[About this exercise]: What is needed is a word-for-word copy of every record below, minus the pictures.

[Records provided]:
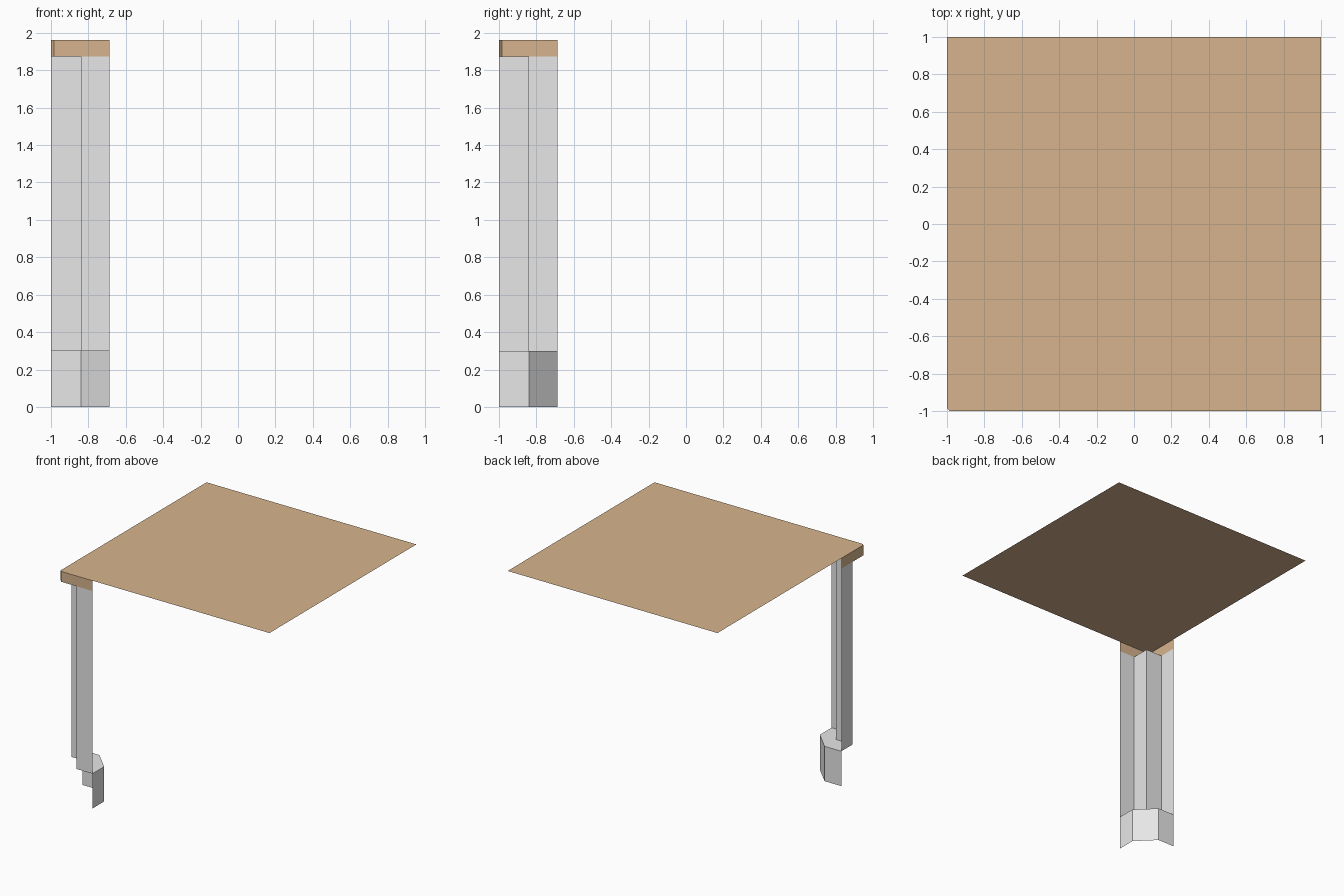
import bpy
import bmesh

if "Cube" in bpy.data.objects:
    bpy.data.objects.remove(bpy.data.objects["Cube"])

# Key measurements
OUT, NOTCH, INNER, CUT = -1.0, -0.84, -0.687, -0.985
Z_TOP, Z_APRON, Z_FOOT = 1.963, 1.874, 0.30


def material(name, rgb):
    m = bpy.data.materials.new(name)
    m.diffuse_color = (*rgb, 1.0)
    m.use_nodes = True
    m.node_tree.nodes["Principled BSDF"].inputs["Base Color"].default_value = m.diffuse_color
    return m


wood = material("tan wood", (0.68, 0.456, 0.27))
grey = material("light grey", (0.80, 0.80, 0.80))


def finish(name, bm, mat):
    me = bpy.data.meshes.new(name)
    bm.to_mesh(me)
    bm.free()
    me.materials.append(mat)
    ob = bpy.data.objects.new(name, me)
    bpy.context.collection.objects.link(ob)
    return ob


def wall(name, path, z0, z1, mat):
    """Vertical sheet following an open path seen from above."""
    bm = bmesh.new()
    low = [bm.verts.new((x, y, z0)) for x, y in path]
    high = [bm.verts.new((x, y, z1)) for x, y in path]
    for i in range(len(path) - 1):
        bm.faces.new((low[i], low[i + 1], high[i + 1], high[i]))
    return finish(name, bm, mat)


def sheet(name, outline, z, mat, down=False):
    """Flat horizontal sheet from a counter-clockwise outline."""
    bm = bmesh.new()
    pts = reversed(outline) if down else outline
    bm.faces.new([bm.verts.new((x, y, z)) for x, y in pts])
    return finish(name, bm, mat)


def flip(path):
    """Mirror a path across the corner diagonal."""
    return [(y, x) for x, y in reversed(path)]


# Table top with a tiny clipped corner
sheet("table_top", [(OUT, CUT), (CUT, OUT), (1, OUT), (1, 1), (OUT, 1)], Z_TOP, wood)

# Short apron wrapping the corner above the leg
half = [(CUT, OUT), (NOTCH, OUT), (INNER, OUT)]
wall("corner_apron", flip(half) + half, Z_APRON, Z_TOP, wood)

# Underside of the apron, over the notch in the leg
sheet("apron_underside",
      [(OUT, CUT), (CUT, OUT), (NOTCH, OUT), (NOTCH, NOTCH), (OUT, NOTCH)],
      Z_APRON, wood, down=True)

# Leg: two outer panels joined by an inward notch
half = [(NOTCH, OUT), (INNER, OUT)]
leg_path = flip(half) + [(NOTCH, NOTCH)] + half
wall("corner_leg", leg_path, Z_FOOT, Z_APRON, grey)

# Foot: inner panels with a diagonal between them, and the ledge on top
foot_path = [(INNER, OUT), (INNER, NOTCH), (NOTCH, INNER), (OUT, INNER)]
wall("leg_foot", foot_path, 0.0, Z_FOOT, grey)
sheet("foot_ledge", leg_path + foot_path[1:-1], Z_FOOT, grey)
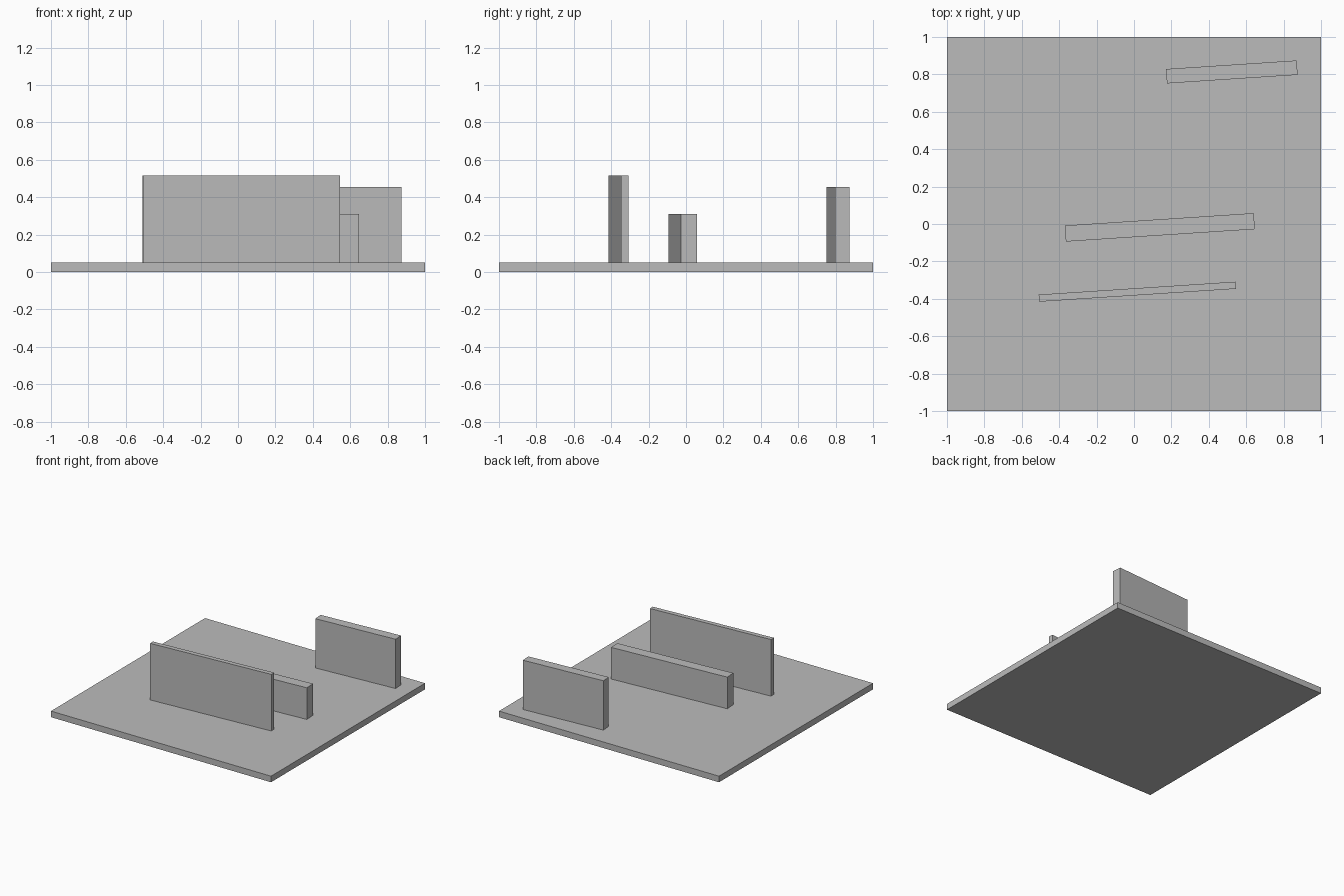
import bpy
import math

if "Cube" in bpy.data.objects:
    bpy.data.objects.remove(bpy.data.objects["Cube"], do_unlink=True)

# Single plain grey
grey = bpy.data.materials.new("plain_grey")
grey.use_nodes = True
colour = (0.5, 0.5, 0.5, 1)
grey.diffuse_color = colour
grey.node_tree.nodes["Principled BSDF"].inputs["Base Color"].default_value = colour

BASE_TOP = 0.05
TURN = math.radians(3.75)


def block(name, x, y, size, bottom=0.0, turn=0.0):
    """Box resting on height 'bottom', turned about the vertical."""
    bpy.ops.mesh.primitive_cube_add(size=1, location=(x, y, bottom + size[2] / 2),
                                    rotation=(0, 0, turn))
    ob = bpy.context.object
    ob.name = name
    ob.scale = size
    bpy.ops.object.transform_apply(location=False, rotation=False, scale=True)
    ob.data.materials.append(grey)
    return ob


# Ground slab
block("base_slab", 0, 0, (2, 2, BASE_TOP))

# Three parallel, slightly turned walls
block("front_wall", 0.018, -0.362, (1.055, 0.038, 0.465), BASE_TOP, TURN)
block("middle_wall", 0.138, -0.018, (1.012, 0.086, 0.26), BASE_TOP, TURN)
block("back_wall", 0.523, 0.813, (0.70, 0.077, 0.405), BASE_TOP, TURN)
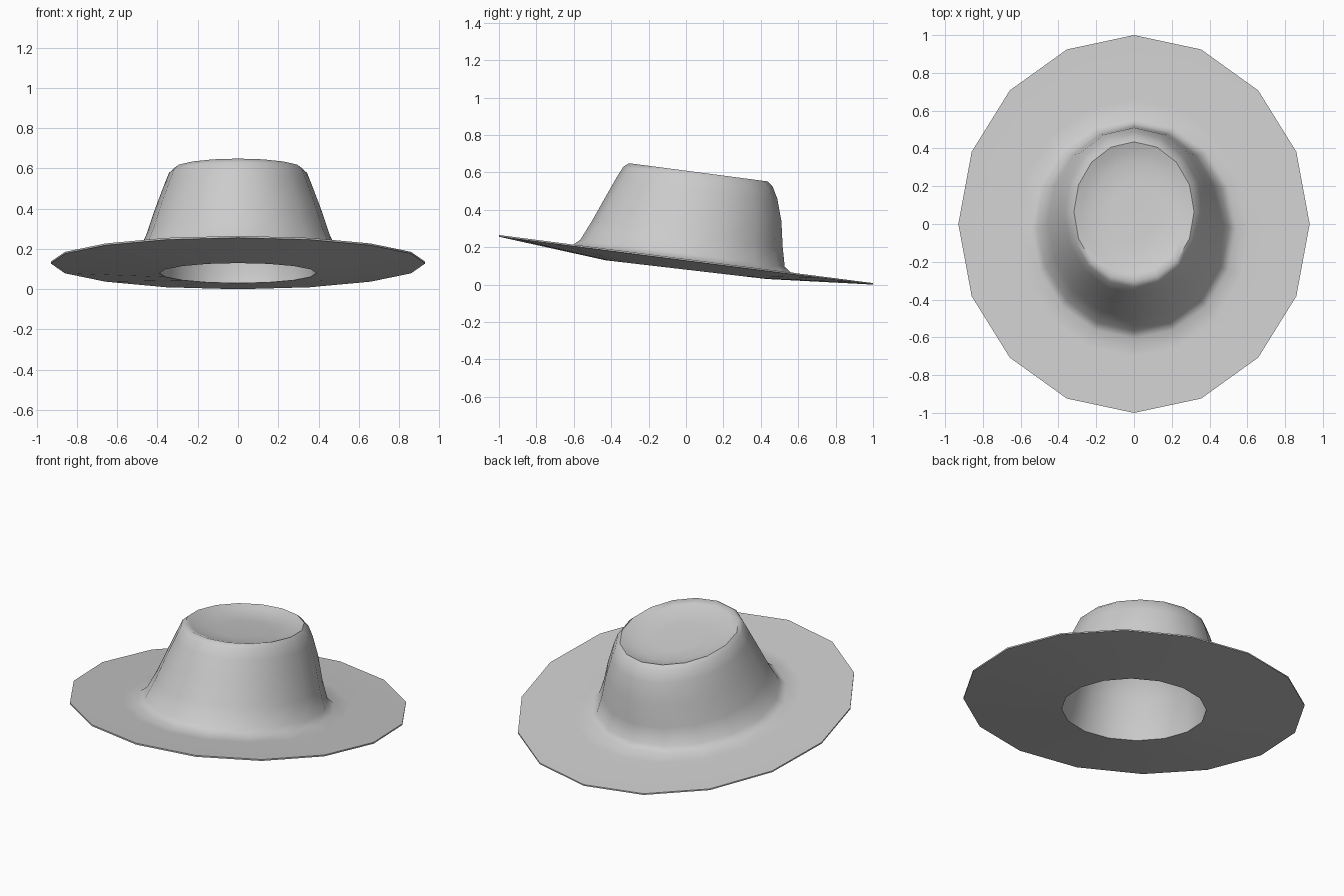
import bpy, bmesh, math

if "Cube" in bpy.data.objects:
    bpy.data.objects.remove(bpy.data.objects["Cube"])

SIDES = 16

# Each ring is a tilted ellipse: front y, front z, back y, back z, half width in x
RINGS = [
    # inner crown, from its ceiling down to the head opening
    (-.10, .555, .24, .51, .14),
    (-.22, .555, .36, .48, .25),
    (-.28, .52, .42, .43, .30),
    (-.36, .35, .455, .25, .36),
    (-.41, .19, .45, .09, .39),
    # underside of the brim and its thin edge
    (-.43, .13, .43, .03, .39),
    (-1.0, .256, 1.0, .000, .93),
    (-1.0, .265, 1.0, .008, .93),
    # top of the brim and the flare into the crown
    (-.70, .222, .66, .048, .62),
    (-.605, .212, .56, .066, .54),
    (-.565, .24, .528, .095, .502),
    # crown wall
    (-.50, .345, .517, .20, .455),
    (-.43, .47, .51, .34, .41),
    (-.37, .575, .488, .46, .367),
    (-.335, .63, .463, .525, .343),
    (-.305, .649, .435, .552, .318),
    # dished top
    (-.265, .632, .395, .54, .28),
    (-.20, .606, .33, .53, .22),
    (-.10, .588, .23, .54, .13),
]


def add_ring(bm, yf, zf, yb, zb, rx):
    cy, ry, cz, rz = (yf + yb) / 2, (yb - yf) / 2, (zf + zb) / 2, (zb - zf) / 2
    verts = []
    for i in range(SIDES):
        a = math.tau * i / SIDES
        s = math.sin(a)
        verts.append(bm.verts.new((rx * math.cos(a), cy + ry * s, cz + rz * s)))
    return verts


# Loft all rings into one closed hat
bm = bmesh.new()
loops = [add_ring(bm, *r) for r in RINGS]
for a, b in zip(loops, loops[1:]):
    for i in range(SIDES):
        j = (i + 1) % SIDES
        bm.faces.new((a[i], a[j], b[j], b[i]))
bm.faces.new(loops[0])
bm.faces.new(loops[-1])
bmesh.ops.recalc_face_normals(bm, faces=bm.faces[:])

mesh = bpy.data.meshes.new("hat")
bm.to_mesh(mesh)
bm.free()
hat = bpy.data.objects.new("hat", mesh)
bpy.context.collection.objects.link(hat)

# Smooth felt with a crisp brim edge and head opening
bpy.context.view_layer.objects.active = hat
hat.select_set(True)
bpy.ops.object.shade_smooth_by_angle(angle=math.radians(60))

[Response]:
import bpy
import bmesh

if "Cube" in bpy.data.objects:
    bpy.data.objects.remove(bpy.data.objects["Cube"])

# Key measurements
OUT, NOTCH, INNER, CUT = -1.0, -0.84, -0.687, -0.985
Z_TOP, Z_APRON, Z_FOOT = 1.963, 1.874, 0.30


def material(name, rgb):
    m = bpy.data.materials.new(name)
    m.diffuse_color = (*rgb, 1.0)
    m.use_nodes = True
    m.node_tree.nodes["Principled BSDF"].inputs["Base Color"].default_value = m.diffuse_color
    return m


wood = material("tan wood", (0.68, 0.456, 0.27))
grey = material("light grey", (0.80, 0.80, 0.80))


def finish(name, bm, mat):
    me = bpy.data.meshes.new(name)
    bm.to_mesh(me)
    bm.free()
    me.materials.append(mat)
    ob = bpy.data.objects.new(name, me)
    bpy.context.collection.objects.link(ob)
    return ob


def wall(name, path, z0, z1, mat):
    """Vertical sheet following an open path seen from above."""
    bm = bmesh.new()
    low = [bm.verts.new((x, y, z0)) for x, y in path]
    high = [bm.verts.new((x, y, z1)) for x, y in path]
    for i in range(len(path) - 1):
        bm.faces.new((low[i], low[i + 1], high[i + 1], high[i]))
    return finish(name, bm, mat)


def sheet(name, outline, z, mat, down=False):
    """Flat horizontal sheet from a counter-clockwise outline."""
    bm = bmesh.new()
    pts = reversed(outline) if down else outline
    bm.faces.new([bm.verts.new((x, y, z)) for x, y in pts])
    return finish(name, bm, mat)


def flip(path):
    """Mirror a path across the corner diagonal."""
    return [(y, x) for x, y in reversed(path)]


# Table top with a tiny clipped corner
sheet("table_top", [(OUT, CUT), (CUT, OUT), (1, OUT), (1, 1), (OUT, 1)], Z_TOP, wood)

# Short apron wrapping the corner above the leg
half = [(CUT, OUT), (NOTCH, OUT), (INNER, OUT)]
wall("corner_apron", flip(half) + half, Z_APRON, Z_TOP, wood)

# Underside of the apron, over the notch in the leg
sheet("apron_underside",
      [(OUT, CUT), (CUT, OUT), (NOTCH, OUT), (NOTCH, NOTCH), (OUT, NOTCH)],
      Z_APRON, wood, down=True)

# Leg: two outer panels joined by an inward notch
half = [(NOTCH, OUT), (INNER, OUT)]
leg_path = flip(half) + [(NOTCH, NOTCH)] + half
wall("corner_leg", leg_path, Z_FOOT, Z_APRON, grey)

# Foot: inner panels with a diagonal between them, and the ledge on top
foot_path = [(INNER, OUT), (INNER, NOTCH), (NOTCH, INNER), (OUT, INNER)]
wall("leg_foot", foot_path, 0.0, Z_FOOT, grey)
sheet("foot_ledge", leg_path + foot_path[1:-1], Z_FOOT, grey)
import bpy
import math

if "Cube" in bpy.data.objects:
    bpy.data.objects.remove(bpy.data.objects["Cube"], do_unlink=True)

# Single plain grey
grey = bpy.data.materials.new("plain_grey")
grey.use_nodes = True
colour = (0.5, 0.5, 0.5, 1)
grey.diffuse_color = colour
grey.node_tree.nodes["Principled BSDF"].inputs["Base Color"].default_value = colour

BASE_TOP = 0.05
TURN = math.radians(3.75)


def block(name, x, y, size, bottom=0.0, turn=0.0):
    """Box resting on height 'bottom', turned about the vertical."""
    bpy.ops.mesh.primitive_cube_add(size=1, location=(x, y, bottom + size[2] / 2),
                                    rotation=(0, 0, turn))
    ob = bpy.context.object
    ob.name = name
    ob.scale = size
    bpy.ops.object.transform_apply(location=False, rotation=False, scale=True)
    ob.data.materials.append(grey)
    return ob


# Ground slab
block("base_slab", 0, 0, (2, 2, BASE_TOP))

# Three parallel, slightly turned walls
block("front_wall", 0.018, -0.362, (1.055, 0.038, 0.465), BASE_TOP, TURN)
block("middle_wall", 0.138, -0.018, (1.012, 0.086, 0.26), BASE_TOP, TURN)
block("back_wall", 0.523, 0.813, (0.70, 0.077, 0.405), BASE_TOP, TURN)
import bpy, bmesh, math

if "Cube" in bpy.data.objects:
    bpy.data.objects.remove(bpy.data.objects["Cube"])

SIDES = 16

# Each ring is a tilted ellipse: front y, front z, back y, back z, half width in x
RINGS = [
    # inner crown, from its ceiling down to the head opening
    (-.10, .555, .24, .51, .14),
    (-.22, .555, .36, .48, .25),
    (-.28, .52, .42, .43, .30),
    (-.36, .35, .455, .25, .36),
    (-.41, .19, .45, .09, .39),
    # underside of the brim and its thin edge
    (-.43, .13, .43, .03, .39),
    (-1.0, .256, 1.0, .000, .93),
    (-1.0, .265, 1.0, .008, .93),
    # top of the brim and the flare into the crown
    (-.70, .222, .66, .048, .62),
    (-.605, .212, .56, .066, .54),
    (-.565, .24, .528, .095, .502),
    # crown wall
    (-.50, .345, .517, .20, .455),
    (-.43, .47, .51, .34, .41),
    (-.37, .575, .488, .46, .367),
    (-.335, .63, .463, .525, .343),
    (-.305, .649, .435, .552, .318),
    # dished top
    (-.265, .632, .395, .54, .28),
    (-.20, .606, .33, .53, .22),
    (-.10, .588, .23, .54, .13),
]


def add_ring(bm, yf, zf, yb, zb, rx):
    cy, ry, cz, rz = (yf + yb) / 2, (yb - yf) / 2, (zf + zb) / 2, (zb - zf) / 2
    verts = []
    for i in range(SIDES):
        a = math.tau * i / SIDES
        s = math.sin(a)
        verts.append(bm.verts.new((rx * math.cos(a), cy + ry * s, cz + rz * s)))
    return verts


# Loft all rings into one closed hat
bm = bmesh.new()
loops = [add_ring(bm, *r) for r in RINGS]
for a, b in zip(loops, loops[1:]):
    for i in range(SIDES):
        j = (i + 1) % SIDES
        bm.faces.new((a[i], a[j], b[j], b[i]))
bm.faces.new(loops[0])
bm.faces.new(loops[-1])
bmesh.ops.recalc_face_normals(bm, faces=bm.faces[:])

mesh = bpy.data.meshes.new("hat")
bm.to_mesh(mesh)
bm.free()
hat = bpy.data.objects.new("hat", mesh)
bpy.context.collection.objects.link(hat)

# Smooth felt with a crisp brim edge and head opening
bpy.context.view_layer.objects.active = hat
hat.select_set(True)
bpy.ops.object.shade_smooth_by_angle(angle=math.radians(60))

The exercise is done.